We turned into a parking space at the same moment the deep voice finished speaking. Silence filled the car. I moved the gearshift to park and tried to process the weight of everything I had just listened to from my Bible app.
“Wow,” my son said from the backseat.
“Wow is right,” I answered.
I am not sure if the emotion that had just enveloped us resulted from the telling of the story by a formal and passionate British narrator or from the impact and weight of the book of Job itself. Maybe it was hearing the words boom through the car speakers instead of my headset. Maybe it was hearing it out loud versus reading the notated and highlighted pages of my worn Bible. Neither of us knew what had changed it or why. But in that moment, what we knew was no matter how many times we had read those very words before, this time, we heard it differently. We heard Job’s battle and longing in every single word. We felt his sorrow and his pain all the way to our core. We saw the story differently. We understood.

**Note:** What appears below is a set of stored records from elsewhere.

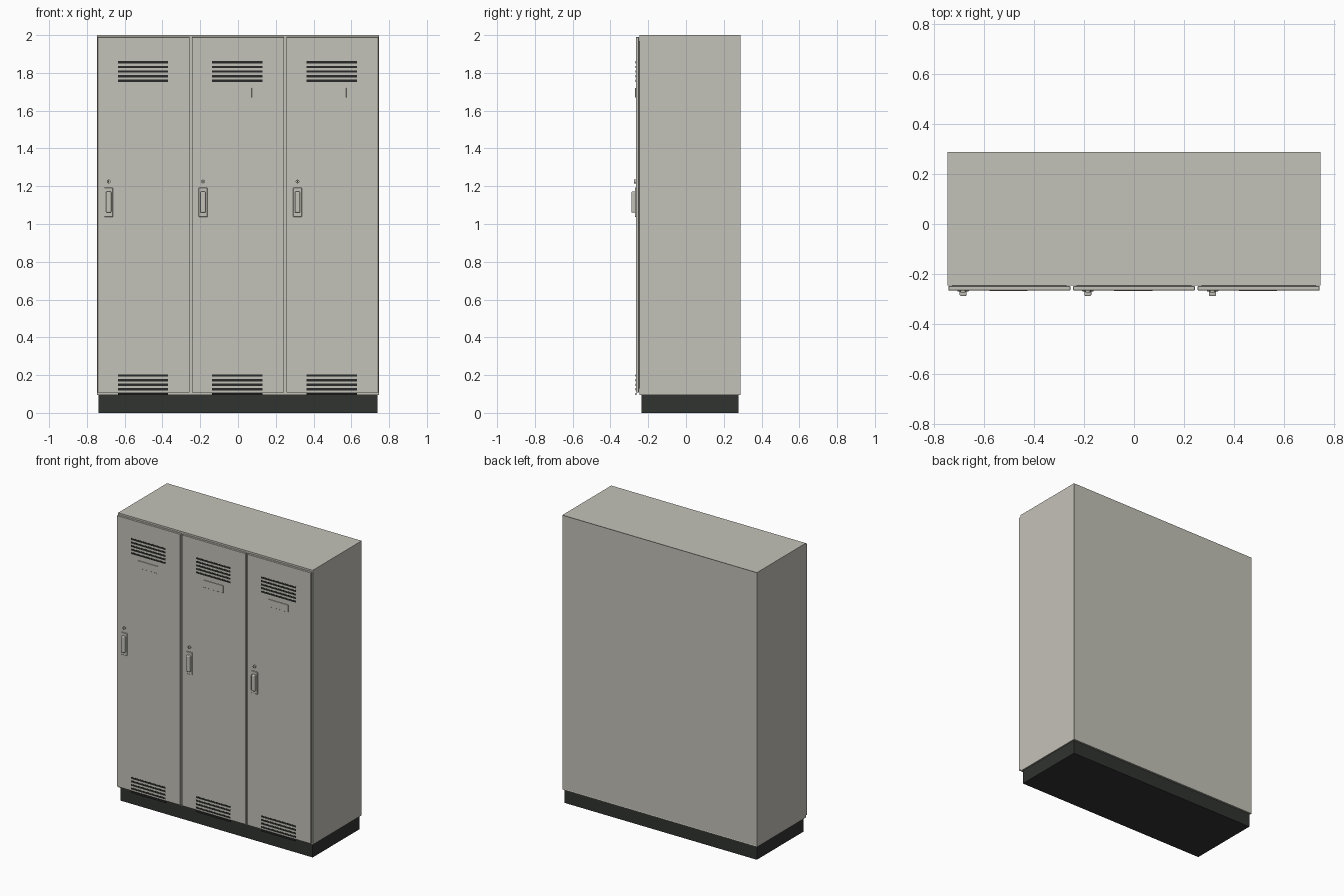
import bpy, bmesh, math
from mathutils import Matrix

cube = bpy.data.objects.get("Cube")
if cube:
    bpy.data.objects.remove(cube, do_unlink=True)


def material(name, color):
    m = bpy.data.materials.new(name)
    m.use_nodes = True
    m.diffuse_color = (*color, 1)
    m.node_tree.nodes["Principled BSDF"].inputs["Base Color"].default_value = (*color, 1)
    return m


GREY = material("warm grey paint", (0.55, 0.54, 0.48))
DARK = material("dark plinth", (0.03, 0.033, 0.03))
BLACK = material("vent shadow", (0.02, 0.022, 0.02))


def finish(name, bm, mat, bevel=0, segments=1):
    me = bpy.data.meshes.new(name)
    bm.to_mesh(me)
    bm.free()
    me.materials.append(mat)
    ob = bpy.data.objects.new(name, me)
    bpy.context.collection.objects.link(ob)
    if bevel:
        mod = ob.modifiers.new("Bevel", "BEVEL")
        mod.width, mod.segments = bevel, segments
    return ob


def box(name, x, y, z, mat, bevel=0, segments=1):
    """Box from (min, max) pairs on each axis."""
    bm = bmesh.new()
    bmesh.ops.create_cube(bm, size=1)
    for v in bm.verts:
        v.co = [a[0] if c < 0 else a[1] for a, c in zip((x, y, z), v.co)]
    return finish(name, bm, mat, bevel, segments)


def around(c, size):
    return (c - size / 2, c + size / 2)


def knob(name, x, z, r, y, mat):
    """Cylinder facing forward."""
    bm = bmesh.new()
    bmesh.ops.create_cone(bm, cap_ends=True, segments=24, radius1=r, radius2=r, depth=y[1] - y[0])
    bmesh.ops.transform(bm, verts=bm.verts, matrix=Matrix.Translation(
        (x, sum(y) / 2, z)) @ Matrix.Rotation(math.pi / 2, 4, "X"))
    return finish(name, bm, mat)


# Plinth and cabinet
box("plinth", (-0.738, 0.738), (-0.235, 0.277), (0, 0.097), DARK)
cabinet = box("cabinet", (-0.747, 0.747), (-0.247, 0.289), (0.095, 2), GREY)

# Shallow inset back panel
bm = bmesh.new()
bm.from_mesh(cabinet.data)
bm.normal_update()
back = [f for f in bm.faces if f.normal.y > 0.9]
bmesh.ops.inset_region(bm, faces=back, thickness=0.007, depth=-0.002)
bm.to_mesh(cabinet.data)
bm.free()

FACE = -0.266  # front plane of the doors
for side, cx in (("right", -0.5), ("middle", 0), ("left", 0.5)):
    box(side + "_door", around(cx, 0.489), (FACE, -0.249), (0.107, 1.99), GREY, 0.002)
    box(side + "_door_mount", around(cx, 0.46), (-0.25, -0.24), (0.13, 1.97), GREY)

    # Upper and lower vents
    for level, top in (("upper", 1.856), ("lower", 0.198)):
        for i in range(5):
            box(f"{side}_{level}_vent_slot_{i + 1}", around(cx - 0.003, 0.267),
                (FACE - 0.001, FACE + 0.004), around(top - i * 0.0245, 0.012), BLACK)

    # Name card holder
    box(side + "_card_holder", around(cx - 0.003, 0.153), (FACE - 0.003, FACE + 0.002),
        (1.67, 1.721), GREY, 0.001)

    # Handle on its plate
    hx = cx - 0.185
    box(side + "_handle_plate", around(hx, 0.046), (FACE - 0.005, FACE + 0.002),
        (1.037, 1.192), GREY, 0.002)
    box(side + "_handle_grip", around(hx, 0.028), (-0.289, FACE), (1.06, 1.172), GREY, 0.006, 3)

    # Lock with keyhole
    knob(side + "_lock", hx, 1.225, 0.01, (-0.275, FACE + 0.002), GREY)
    box(side + "_keyhole", around(hx, 0.004), (-0.276, -0.27), around(1.225, 0.012), BLACK)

I thought about this throughout the day, trying to put my finger on what part had made the difference. I never found the answer to that question and finally realized I didn’t need to. It didn’t matter as much why or what had granted me a different perspective. What mattered was the fact that I had experienced the effect of a different perspective.

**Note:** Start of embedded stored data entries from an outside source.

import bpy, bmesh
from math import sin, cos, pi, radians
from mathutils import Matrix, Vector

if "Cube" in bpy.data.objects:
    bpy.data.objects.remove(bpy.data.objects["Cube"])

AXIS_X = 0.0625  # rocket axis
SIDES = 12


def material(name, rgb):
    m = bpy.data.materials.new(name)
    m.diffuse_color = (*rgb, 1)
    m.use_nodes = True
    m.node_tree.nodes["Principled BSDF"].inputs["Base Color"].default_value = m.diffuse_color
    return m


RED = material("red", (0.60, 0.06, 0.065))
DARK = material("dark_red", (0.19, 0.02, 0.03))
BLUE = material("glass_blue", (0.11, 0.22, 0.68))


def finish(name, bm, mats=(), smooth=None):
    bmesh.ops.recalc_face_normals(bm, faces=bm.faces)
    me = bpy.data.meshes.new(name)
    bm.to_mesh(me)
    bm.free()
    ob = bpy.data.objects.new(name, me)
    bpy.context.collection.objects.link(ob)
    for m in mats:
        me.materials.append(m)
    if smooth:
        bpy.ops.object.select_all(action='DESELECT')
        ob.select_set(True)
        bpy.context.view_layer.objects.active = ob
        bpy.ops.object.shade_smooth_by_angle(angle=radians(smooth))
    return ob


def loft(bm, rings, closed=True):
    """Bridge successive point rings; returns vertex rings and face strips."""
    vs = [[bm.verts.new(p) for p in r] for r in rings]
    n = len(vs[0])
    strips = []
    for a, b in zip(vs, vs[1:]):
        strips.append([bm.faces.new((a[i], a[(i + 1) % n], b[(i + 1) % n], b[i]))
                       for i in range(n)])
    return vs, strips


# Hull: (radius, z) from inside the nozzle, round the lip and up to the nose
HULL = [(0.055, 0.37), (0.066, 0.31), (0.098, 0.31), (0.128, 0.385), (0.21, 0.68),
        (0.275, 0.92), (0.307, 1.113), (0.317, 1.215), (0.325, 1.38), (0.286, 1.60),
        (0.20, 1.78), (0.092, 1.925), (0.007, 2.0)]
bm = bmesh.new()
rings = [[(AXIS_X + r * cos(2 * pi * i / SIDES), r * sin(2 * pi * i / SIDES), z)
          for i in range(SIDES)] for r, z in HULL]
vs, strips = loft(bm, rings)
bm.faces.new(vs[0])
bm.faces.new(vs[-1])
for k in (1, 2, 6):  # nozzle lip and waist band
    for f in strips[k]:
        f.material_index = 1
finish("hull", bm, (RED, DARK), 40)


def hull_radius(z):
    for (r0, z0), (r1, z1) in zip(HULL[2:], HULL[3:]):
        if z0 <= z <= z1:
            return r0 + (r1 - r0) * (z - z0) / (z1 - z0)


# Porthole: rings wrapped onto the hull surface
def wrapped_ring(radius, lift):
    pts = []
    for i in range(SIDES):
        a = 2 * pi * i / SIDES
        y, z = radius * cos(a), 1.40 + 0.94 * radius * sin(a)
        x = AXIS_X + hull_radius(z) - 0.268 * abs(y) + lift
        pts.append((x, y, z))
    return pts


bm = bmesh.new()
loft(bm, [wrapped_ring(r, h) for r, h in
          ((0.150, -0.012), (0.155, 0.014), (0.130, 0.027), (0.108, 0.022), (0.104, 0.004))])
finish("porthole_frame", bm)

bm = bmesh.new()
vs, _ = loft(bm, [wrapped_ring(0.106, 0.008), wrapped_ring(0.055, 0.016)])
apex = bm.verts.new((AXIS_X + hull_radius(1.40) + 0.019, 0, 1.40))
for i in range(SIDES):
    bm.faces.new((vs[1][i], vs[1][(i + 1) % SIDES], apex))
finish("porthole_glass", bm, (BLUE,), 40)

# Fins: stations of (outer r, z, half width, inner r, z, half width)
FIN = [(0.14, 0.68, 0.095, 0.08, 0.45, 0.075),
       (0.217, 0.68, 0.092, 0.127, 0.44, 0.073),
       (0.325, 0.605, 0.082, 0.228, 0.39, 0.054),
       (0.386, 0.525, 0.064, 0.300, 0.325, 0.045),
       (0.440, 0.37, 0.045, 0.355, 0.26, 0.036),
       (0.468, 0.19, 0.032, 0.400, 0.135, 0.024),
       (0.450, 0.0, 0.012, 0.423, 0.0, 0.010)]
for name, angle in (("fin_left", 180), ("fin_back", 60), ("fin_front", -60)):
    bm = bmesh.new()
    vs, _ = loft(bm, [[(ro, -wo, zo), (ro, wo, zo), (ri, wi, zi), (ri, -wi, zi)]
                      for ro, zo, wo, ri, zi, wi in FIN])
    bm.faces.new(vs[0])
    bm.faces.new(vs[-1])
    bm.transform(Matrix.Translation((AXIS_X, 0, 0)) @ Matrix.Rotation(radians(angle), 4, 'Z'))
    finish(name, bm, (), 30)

I heard the words more clearly. I gained more insight into what Job must have been going through. I caught a deeper glimpse of a soul struggling to understand and, within that glimpse, understood him better. That was the point.
Like the questions of “why” Job asks of God, there are many things in this life I will never understand. Things I will never comprehend because I am not God. I cannot see everything He can see, and I will never know all He knows. My mind and heart could never process it all. Even if I could, how responsible would I be with that kind of information? Where would my faith come from if I knew everything to come? No matter how much I desire insight into the things that bewilder me, knowing all God knows is not what I was created for.
But I was created for love. And that requires understanding. Not an all-knowing-I-run-the-universe kind of understanding, but an I-can-keep-going-because-we-are-in-this-together kind of understanding. A clarity that allows me to love myself and others better, even when I have no idea what is happening.
That kind of understanding requires a willingness to see things differently. A longing to find another way to view a situation. A desire to listen to an account told through a different voice. To even begin to understand myself and my situation, or someone else and their situation, I have to seek it. Job did not understand. But he sought understanding. He pleaded to see it differently. Even if God did not reveal it to him in that moment, he still was willing to hear the story.
Just like Job, the questions of “why” will never stop as long as we walk this earth. And like Job, trusting God in His wisdom, even when I feel blinded to tomorrow, is the ultimate act of faith and obedience. Faith does not mean we should not seek to understand the story. It means we believe God’s got this no matter which way the story goes.
We may never find the answer to the question why. But maybe we can realize we don’t need to have that answer to see a situation differently. To accept a different way other than our own exists. To accept God’s way. To seek God’s heart. To unite God’s people. To listen for God’s plan.
Even Job, knowing we serve a God that is inconceivable, thought it was worth a try. Who knows, maybe we will sit back, put the car in park, and say “wow”.
Father God, your ways are most certainly higher than mine. I cannot fathom the things you know and the plans you see. My heart desires to understand, to grasp all you are. My soul aches to understand both the good and the bad of this world and how to navigate it all for your glory. Even if in the smallest way, show me paths to understanding and compassion. Grant me the wisdom of another perspective outside of my own. Let me, if only for a moment, see the world and the humans as you see them.